3. Fake relationships — This is probably my very favorite romance trope, although I’m not sure I can explain why! I think it’s a great way to set up romantic tension in which the conflict is mostly internal. It all comes down to whether the characters will be brave enough to reveal their true feelings.
4. Thieves and con artists — There’s just something about protagonists who cheerfully bend or break the rules for the sake of a greater good. They’re super charming and compelling to me, even if I wouldn’t necessarily agree with them in real life.
5. Magical Regency — As a diehard Austen fan (see #1), the day I learned that there are books that combine an Austen-esque world with magic was one of the greatest days of my life!
6. Historical mysteries — I’ve been an Agatha Christie fan since I was about 12, and I love mystery novels that aren’t too gory but instead focus on the puzzle of whodunit and why. Combine that type of mystery with an interesting historical setting — especially the 19th century or the Golden Age of detective fiction — and my interest is definitely piqued.
7. Spies — Give me all the twists and turns of a plot filled with espionage, double-crosses, and people keeping secrets!
8. World War II — The past few years have seen a real boom in the number of books set during World War II, especially from the Allied perspective in Europe. While part of me wants to shun anything too trendy, a larger part of me just wants to keep ’em coming!
9. Music and musicians — As an amateur musician myself, I’m always intrigued when I learn about characters who play music, either professionally or as a hobby. It’s especially satisfying when an author describes the experience of playing (or hearing) music in a way that rings true to me.
10. Happy endings — This is a bit simplistic, since I have also really loved some books with sad endings. But in general, I read for pleasure, so I prefer endings that are emotionally satisfying: the murderer is caught, the lovers end up together, the quest is fulfilled. I do see the value in reading difficult books that make you think and engage with the hard aspects of reality; but given the choice, I’ll go for the happy ending almost every time.

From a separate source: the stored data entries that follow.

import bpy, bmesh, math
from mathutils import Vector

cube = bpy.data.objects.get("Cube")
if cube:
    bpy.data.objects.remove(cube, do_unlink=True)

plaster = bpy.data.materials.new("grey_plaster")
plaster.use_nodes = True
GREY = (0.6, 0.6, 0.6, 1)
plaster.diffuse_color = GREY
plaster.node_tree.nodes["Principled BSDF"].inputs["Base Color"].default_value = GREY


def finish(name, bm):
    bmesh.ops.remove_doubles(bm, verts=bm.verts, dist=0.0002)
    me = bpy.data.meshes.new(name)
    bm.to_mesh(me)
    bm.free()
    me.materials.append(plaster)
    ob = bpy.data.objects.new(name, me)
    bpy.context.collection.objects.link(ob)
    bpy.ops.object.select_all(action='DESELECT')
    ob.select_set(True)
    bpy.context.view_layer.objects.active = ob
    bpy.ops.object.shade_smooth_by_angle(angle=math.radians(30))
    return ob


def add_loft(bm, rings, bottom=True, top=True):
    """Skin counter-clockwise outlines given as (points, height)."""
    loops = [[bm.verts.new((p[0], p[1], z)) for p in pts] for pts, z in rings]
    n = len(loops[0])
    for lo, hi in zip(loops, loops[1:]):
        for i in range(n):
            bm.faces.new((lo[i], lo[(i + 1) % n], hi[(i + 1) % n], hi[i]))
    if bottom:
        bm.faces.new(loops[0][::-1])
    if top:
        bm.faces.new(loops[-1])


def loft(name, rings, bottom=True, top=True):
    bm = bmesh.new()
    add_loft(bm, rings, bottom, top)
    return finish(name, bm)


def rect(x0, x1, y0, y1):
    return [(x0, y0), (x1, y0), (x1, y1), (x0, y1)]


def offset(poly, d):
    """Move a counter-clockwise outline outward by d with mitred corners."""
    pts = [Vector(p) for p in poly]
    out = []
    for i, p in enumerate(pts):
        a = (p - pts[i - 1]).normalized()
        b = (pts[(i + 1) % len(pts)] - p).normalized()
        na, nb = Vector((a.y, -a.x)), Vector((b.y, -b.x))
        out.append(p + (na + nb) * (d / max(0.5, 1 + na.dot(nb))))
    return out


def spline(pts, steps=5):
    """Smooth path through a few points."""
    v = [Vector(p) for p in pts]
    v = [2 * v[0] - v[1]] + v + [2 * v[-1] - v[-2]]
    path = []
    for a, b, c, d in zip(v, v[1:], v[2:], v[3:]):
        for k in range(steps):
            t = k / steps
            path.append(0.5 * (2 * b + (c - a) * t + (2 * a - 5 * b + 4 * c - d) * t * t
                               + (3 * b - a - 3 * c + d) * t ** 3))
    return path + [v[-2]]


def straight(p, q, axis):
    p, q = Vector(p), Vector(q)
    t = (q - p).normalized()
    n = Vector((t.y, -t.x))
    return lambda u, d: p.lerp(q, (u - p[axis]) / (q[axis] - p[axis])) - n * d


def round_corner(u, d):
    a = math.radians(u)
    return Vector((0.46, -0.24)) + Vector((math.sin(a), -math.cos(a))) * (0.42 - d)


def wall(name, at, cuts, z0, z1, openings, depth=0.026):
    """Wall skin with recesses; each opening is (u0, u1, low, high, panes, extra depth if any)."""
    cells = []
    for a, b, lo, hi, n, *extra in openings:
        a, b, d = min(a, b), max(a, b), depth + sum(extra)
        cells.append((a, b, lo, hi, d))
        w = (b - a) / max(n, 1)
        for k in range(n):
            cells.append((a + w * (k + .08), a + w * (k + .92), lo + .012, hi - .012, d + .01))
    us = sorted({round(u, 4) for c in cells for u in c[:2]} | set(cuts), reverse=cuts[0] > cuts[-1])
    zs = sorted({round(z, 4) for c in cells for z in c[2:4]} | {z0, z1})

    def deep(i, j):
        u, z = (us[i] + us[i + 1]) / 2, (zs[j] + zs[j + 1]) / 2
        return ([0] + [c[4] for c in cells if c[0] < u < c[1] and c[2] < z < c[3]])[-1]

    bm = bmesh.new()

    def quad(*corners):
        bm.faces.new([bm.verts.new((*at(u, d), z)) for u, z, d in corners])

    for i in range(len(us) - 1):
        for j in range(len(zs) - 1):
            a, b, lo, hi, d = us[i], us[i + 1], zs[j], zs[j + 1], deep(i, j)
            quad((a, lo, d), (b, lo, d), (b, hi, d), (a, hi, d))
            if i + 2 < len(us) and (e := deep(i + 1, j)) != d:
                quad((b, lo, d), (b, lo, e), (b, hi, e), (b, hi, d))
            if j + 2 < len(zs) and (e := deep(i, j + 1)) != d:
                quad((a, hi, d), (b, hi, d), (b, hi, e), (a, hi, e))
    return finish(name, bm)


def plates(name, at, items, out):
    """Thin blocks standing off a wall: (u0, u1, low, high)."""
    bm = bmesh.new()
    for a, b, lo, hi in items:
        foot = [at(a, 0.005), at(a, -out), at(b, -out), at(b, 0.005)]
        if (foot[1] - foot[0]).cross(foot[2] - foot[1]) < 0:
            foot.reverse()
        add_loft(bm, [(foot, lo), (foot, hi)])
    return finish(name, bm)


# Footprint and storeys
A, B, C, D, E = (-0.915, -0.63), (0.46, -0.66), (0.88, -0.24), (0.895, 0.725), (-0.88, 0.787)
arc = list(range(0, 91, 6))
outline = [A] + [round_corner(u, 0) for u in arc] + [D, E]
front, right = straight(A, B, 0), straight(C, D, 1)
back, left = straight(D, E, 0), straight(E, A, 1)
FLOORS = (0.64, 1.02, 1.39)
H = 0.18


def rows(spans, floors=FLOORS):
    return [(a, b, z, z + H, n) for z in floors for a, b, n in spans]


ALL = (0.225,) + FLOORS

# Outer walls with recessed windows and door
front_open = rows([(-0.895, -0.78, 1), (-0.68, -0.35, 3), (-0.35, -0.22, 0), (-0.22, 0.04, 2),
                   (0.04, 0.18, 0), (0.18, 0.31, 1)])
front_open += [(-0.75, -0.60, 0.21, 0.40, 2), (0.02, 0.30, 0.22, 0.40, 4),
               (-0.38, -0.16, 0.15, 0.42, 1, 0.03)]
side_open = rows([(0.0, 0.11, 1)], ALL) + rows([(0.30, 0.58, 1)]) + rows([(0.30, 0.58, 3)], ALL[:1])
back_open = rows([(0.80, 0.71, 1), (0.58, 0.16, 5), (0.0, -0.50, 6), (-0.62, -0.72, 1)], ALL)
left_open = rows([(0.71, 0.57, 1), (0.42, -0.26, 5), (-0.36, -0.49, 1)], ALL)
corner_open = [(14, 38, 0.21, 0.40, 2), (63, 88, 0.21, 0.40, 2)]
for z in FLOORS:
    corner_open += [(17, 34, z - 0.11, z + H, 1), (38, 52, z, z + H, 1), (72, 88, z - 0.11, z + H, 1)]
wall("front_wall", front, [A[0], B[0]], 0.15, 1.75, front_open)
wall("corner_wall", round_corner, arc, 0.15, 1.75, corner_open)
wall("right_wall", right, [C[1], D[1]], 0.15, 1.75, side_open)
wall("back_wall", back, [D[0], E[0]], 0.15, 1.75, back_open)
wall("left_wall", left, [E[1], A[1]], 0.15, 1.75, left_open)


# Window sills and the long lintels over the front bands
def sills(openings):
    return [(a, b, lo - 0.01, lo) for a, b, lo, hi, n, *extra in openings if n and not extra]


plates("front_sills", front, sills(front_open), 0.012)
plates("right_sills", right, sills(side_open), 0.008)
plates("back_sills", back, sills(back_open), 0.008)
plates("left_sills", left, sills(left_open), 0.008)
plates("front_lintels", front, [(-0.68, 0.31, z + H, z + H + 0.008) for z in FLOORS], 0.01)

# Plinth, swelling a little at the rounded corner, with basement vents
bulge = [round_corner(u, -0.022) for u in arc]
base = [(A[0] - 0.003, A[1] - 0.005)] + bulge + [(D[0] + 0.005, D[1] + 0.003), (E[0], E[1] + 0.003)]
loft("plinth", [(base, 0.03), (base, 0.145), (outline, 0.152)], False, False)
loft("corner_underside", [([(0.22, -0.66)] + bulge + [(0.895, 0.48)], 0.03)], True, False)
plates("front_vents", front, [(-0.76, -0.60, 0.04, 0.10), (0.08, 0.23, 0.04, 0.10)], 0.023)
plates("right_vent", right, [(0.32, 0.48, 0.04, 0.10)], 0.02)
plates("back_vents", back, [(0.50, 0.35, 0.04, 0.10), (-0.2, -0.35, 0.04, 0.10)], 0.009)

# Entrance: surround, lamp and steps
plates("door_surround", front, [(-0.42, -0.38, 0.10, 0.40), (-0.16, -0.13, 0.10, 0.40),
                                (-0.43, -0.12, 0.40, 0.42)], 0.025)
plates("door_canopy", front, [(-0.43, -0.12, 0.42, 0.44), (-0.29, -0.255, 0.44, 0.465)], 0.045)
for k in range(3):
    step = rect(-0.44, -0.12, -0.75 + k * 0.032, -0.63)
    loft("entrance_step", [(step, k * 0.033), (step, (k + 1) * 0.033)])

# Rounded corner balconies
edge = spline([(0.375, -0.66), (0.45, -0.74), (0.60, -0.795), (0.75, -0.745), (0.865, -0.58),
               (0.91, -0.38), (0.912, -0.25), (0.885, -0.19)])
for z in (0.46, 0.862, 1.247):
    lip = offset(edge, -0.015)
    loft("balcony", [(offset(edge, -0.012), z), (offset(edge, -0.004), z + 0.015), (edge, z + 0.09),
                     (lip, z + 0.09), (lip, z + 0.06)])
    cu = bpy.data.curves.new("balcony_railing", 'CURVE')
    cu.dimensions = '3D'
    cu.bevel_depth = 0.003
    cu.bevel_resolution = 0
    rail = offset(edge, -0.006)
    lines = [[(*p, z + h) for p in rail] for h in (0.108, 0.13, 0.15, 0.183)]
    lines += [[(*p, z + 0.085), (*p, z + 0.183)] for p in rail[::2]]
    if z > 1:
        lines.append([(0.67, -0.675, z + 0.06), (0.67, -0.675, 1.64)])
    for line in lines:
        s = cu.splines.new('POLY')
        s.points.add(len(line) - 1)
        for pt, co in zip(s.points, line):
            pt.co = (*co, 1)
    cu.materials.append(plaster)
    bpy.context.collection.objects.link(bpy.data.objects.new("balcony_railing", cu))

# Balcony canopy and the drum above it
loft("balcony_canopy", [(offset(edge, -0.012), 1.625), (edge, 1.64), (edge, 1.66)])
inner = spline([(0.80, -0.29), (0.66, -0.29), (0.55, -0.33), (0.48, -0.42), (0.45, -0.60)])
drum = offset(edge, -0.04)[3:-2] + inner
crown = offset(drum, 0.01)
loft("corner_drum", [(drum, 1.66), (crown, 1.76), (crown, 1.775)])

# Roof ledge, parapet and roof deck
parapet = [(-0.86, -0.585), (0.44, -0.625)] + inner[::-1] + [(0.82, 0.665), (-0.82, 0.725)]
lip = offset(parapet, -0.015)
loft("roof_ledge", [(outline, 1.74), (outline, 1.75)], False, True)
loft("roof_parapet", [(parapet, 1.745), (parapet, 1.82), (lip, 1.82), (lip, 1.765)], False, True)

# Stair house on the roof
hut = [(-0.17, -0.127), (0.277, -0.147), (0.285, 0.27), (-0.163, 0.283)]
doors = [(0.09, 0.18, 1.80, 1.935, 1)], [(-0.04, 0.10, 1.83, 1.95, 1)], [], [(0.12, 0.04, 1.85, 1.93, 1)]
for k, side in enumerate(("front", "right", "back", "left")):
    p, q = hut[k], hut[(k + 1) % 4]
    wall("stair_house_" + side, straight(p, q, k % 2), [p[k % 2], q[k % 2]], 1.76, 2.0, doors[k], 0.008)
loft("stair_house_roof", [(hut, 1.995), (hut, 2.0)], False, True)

In creating this list, it was fun for me to refer back to the last time this topic came up . . . turns out, my list hasn’t changed all that much! What are some of your favorite topics or tropes in books? Do you agree or disagree with anything on my list?